Roughly 6 in 10 investors with at least $1 million in investable assets already have made changes to their portfolios ahead of the elections.
Approximately 36% have increased the share of cash they have on hand, 30% have adjusted sector allocations, and 27% have added protections.
It doesn’t help that Biden and Trump have laid out vastly different plans for the next four years, leaving investors with zero clarity as to what industries will be good bets for the future.
This has resulted in more than half of investors declaring that even more changes to portfolios will be made when the winner of the election is announced (whenever that ends up being).
Changes to portfolios are already making waves. We are seeing long-term bond yields and shares of smaller U.S. companies climbing because of the Democratic lead in polls.
Additionally, investors seem to think that a blue wave would increase the chances of Washington pushing through a multi trillion-dollar coronavirus-aid package to bolster the economy.
You Can’t Predict the Future
Richard Bernstein, chief executive and chief investment officer of Richard Bernstein Advisors, stated that what really matters is, “not who wins the White House. It’s who wins the Senate.”
However, even those who buy into the conventional views of what a divided Congress (or blue wave) might look like, caution that polls and policy proposals aren’t the “be-all-end-all” for making market bets.
For example, let’s look back at the 2016 election when pundits predicted a Trump win would shave upward of 10% to 15% off the S&P 500. At first, they were correct! But by the close of the next trading day, stocks were higher.
Strategists had also anticipated that a Trump presidency would lead to deregulation across industries, boosting the energy and financial sectors.
Again, they were correct at first!
But since Trump’s inauguration, energy and financial stocks have fallen to one of the worst-performing groups in the S&P 500 due to factors such as a collapse in oil prices and historically low-interest rates.
If investors have learned anything, it’s that winning market bets are hard to predict – but even tougher to time correctly.
Bruce Monrad, chairman and portfolio manager at Northeast Investors Trust, put it well when he stated, “Figuring out the news isn’t necessarily good enough, because the paradigm might change.

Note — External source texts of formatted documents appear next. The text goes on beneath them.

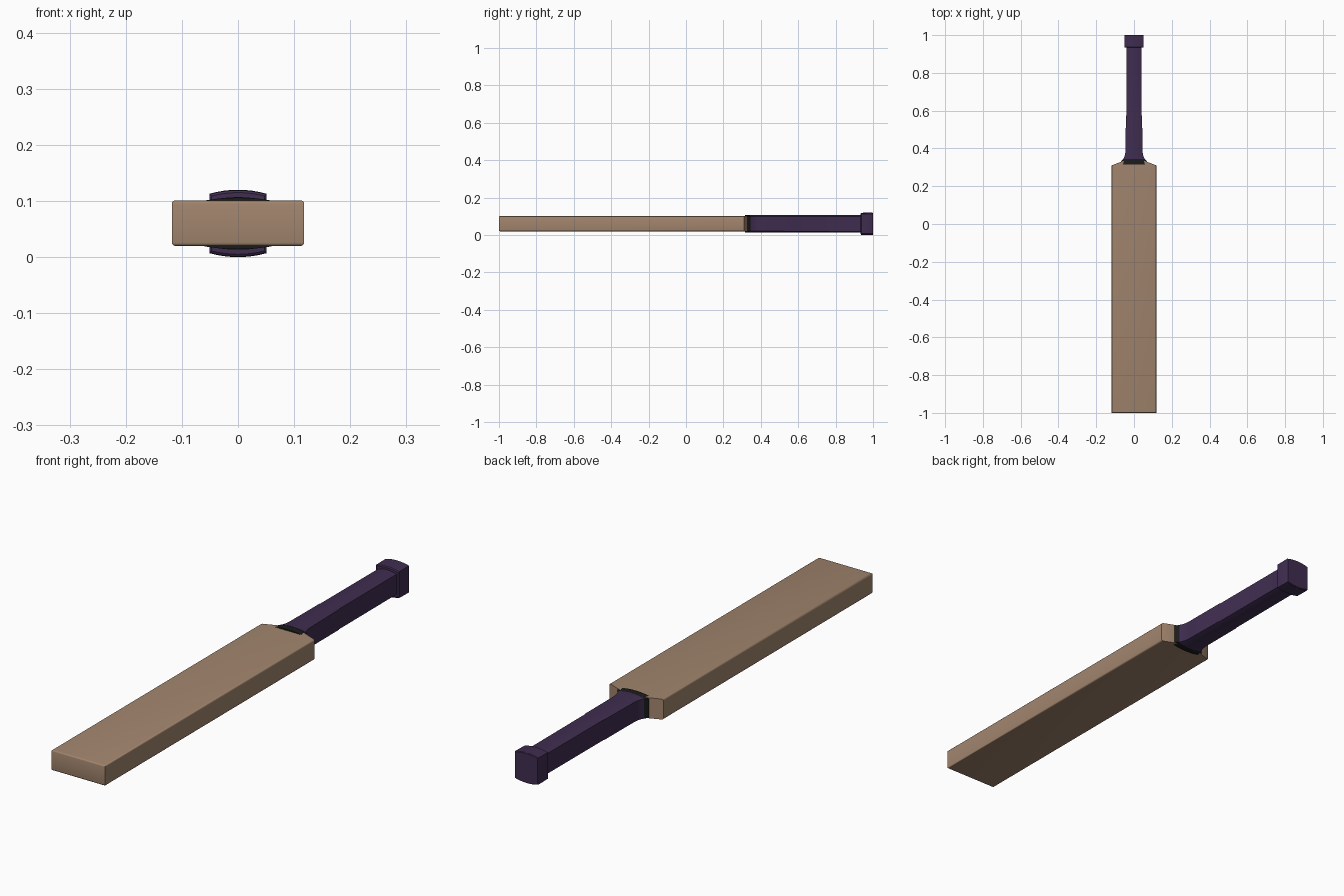
import bpy, bmesh

if "Cube" in bpy.data.objects:
    bpy.data.objects.remove(bpy.data.objects["Cube"])

ZC = 0.06  # height of the bat's long axis


def material(name, rgb):
    m = bpy.data.materials.new(name)
    m.diffuse_color = (*rgb, 1)
    m.use_nodes = True
    m.node_tree.nodes["Principled BSDF"].inputs["Base Color"].default_value = m.diffuse_color
    return m


WOOD = material("wood", (0.36, 0.235, 0.155))
GRIP = material("purple_grip", (0.05, 0.026, 0.08))
DARK = material("dark_binding", (0.012, 0.011, 0.011))


def finish(bm, name, mat):
    bmesh.ops.recalc_face_normals(bm, faces=bm.faces)
    me = bpy.data.meshes.new(name)
    bm.to_mesh(me)
    bm.free()
    ob = bpy.data.objects.new(name, me)
    bpy.context.collection.objects.link(ob)
    me.materials.append(mat)
    bpy.ops.object.select_all(action='DESELECT')
    bpy.context.view_layer.objects.active = ob
    ob.select_set(True)
    bpy.ops.object.shade_smooth_by_angle(angle=0.6)
    return ob


def loft(name, sections, mat, n=8):
    """Sections (y, half width, half height in middle, half height at side)."""
    bm = bmesh.new()
    rings = []
    for y, w, h, e in sections:
        ts = [-1 + 2 * i / n for i in range(n + 1)]
        top = [(w * t, h - (h - e) * t * t) for t in ts]
        loop = top + [(-x, -z) for x, z in top]
        rings.append([bm.verts.new((x, y, ZC + z)) for x, z in loop])
    for a, b in zip(rings, rings[1:]):
        for i in range(len(a)):
            j = (i + 1) % len(a)
            bm.faces.new((a[i], a[j], b[j], b[i]))
    bm.faces.new(rings[0])
    bm.faces.new(rings[-1])
    return finish(bm, name, mat)


# Blade: flat outline with sloping shoulders, long edges rounded
bm = bmesh.new()
half = [(0.118, -1.0), (0.118, 0.31), (0.06, 0.333)]
outline = half + [(-x, y) for x, y in reversed(half)]
face = bm.faces.new([bm.verts.new((x, y, 0.02)) for x, y in outline])
ext = bmesh.ops.extrude_face_region(bm, geom=[face])
bmesh.ops.translate(bm, vec=(0, 0, 0.081),
                    verts=[v for v in ext['geom'] if isinstance(v, bmesh.types.BMVert)])
rim = [e for e in bm.edges
       if abs(e.verts[0].co.z - e.verts[1].co.z) < 1e-4
       and max(v.co.y for v in e.verts) < 0.32]
bmesh.ops.bevel(bm, geom=rim, offset=0.006, segments=3, profile=0.5, affect='EDGES')
finish(bm, "blade", WOOD)

# Dark binding where the handle enters the blade
loft("binding", [(0.315, 0.074, 0.046, 0.038), (0.332, 0.068, 0.046, 0.038),
                 (0.345, 0.057, 0.046, 0.038)], DARK)

# Grip: flared at the bottom, slightly stepped half way up
loft("grip", [(0.343, 0.058, 0.047, 0.039), (0.355, 0.051, 0.047, 0.039),
              (0.37, 0.047, 0.047, 0.039), (0.385, 0.045, 0.047, 0.039),
              (0.57, 0.043, 0.047, 0.040), (0.575, 0.041, 0.047, 0.040),
              (0.94, 0.040, 0.047, 0.040)], GRIP)

# End cap of the handle
loft("end_cap", [(0.934, 0.047, 0.055, 0.049), (0.937, 0.051, 0.059, 0.052),
                 (0.997, 0.051, 0.060, 0.053), (1.0, 0.049, 0.058, 0.051)], GRIP)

One day after the election we may go back and be revisiting all our rules of thumb.”
And another strong possibility as the election draws closer – what if the election results are contested? Investors are fearful that unclear election outcomes could have disastrous effects on the markets.
52% of investors predict a market decline if the election is contested, while 19% predict a market upswing and 29% predict no change to the market.
Advice From Money Managers
Dave Donabedian, chief investment officer of CIBC Private Wealth Management, has been offering this advice to his clients: Don’t be tempted to overhaul portfolios now based on what might happen on November 3.
In 2016 we saw investors lose big on election day — like George Soros, who lost nearly $1 billion betting the market would fall after Trump’s win.
Stay alert and cautious, but as we have all learned – betting on an election can often have surprising results.
In fact, most long-term investors see trying to game election night itself as a losing proposition. Donabedian stresses that the markets will adjust to the outcome of the election, regardless of what happens.
There could be a blue wave leading to massive stimulus. We could continue to see Congress divided. Or, we could see unprecedented results.
Truly, only time will tell.
We will anxiously await the results of Tuesday’s election. Whether a winner is declared that very night or sometime in the week to come, it will certainly be a historic election.
To a richer life,
The Rich Life Roadmap Team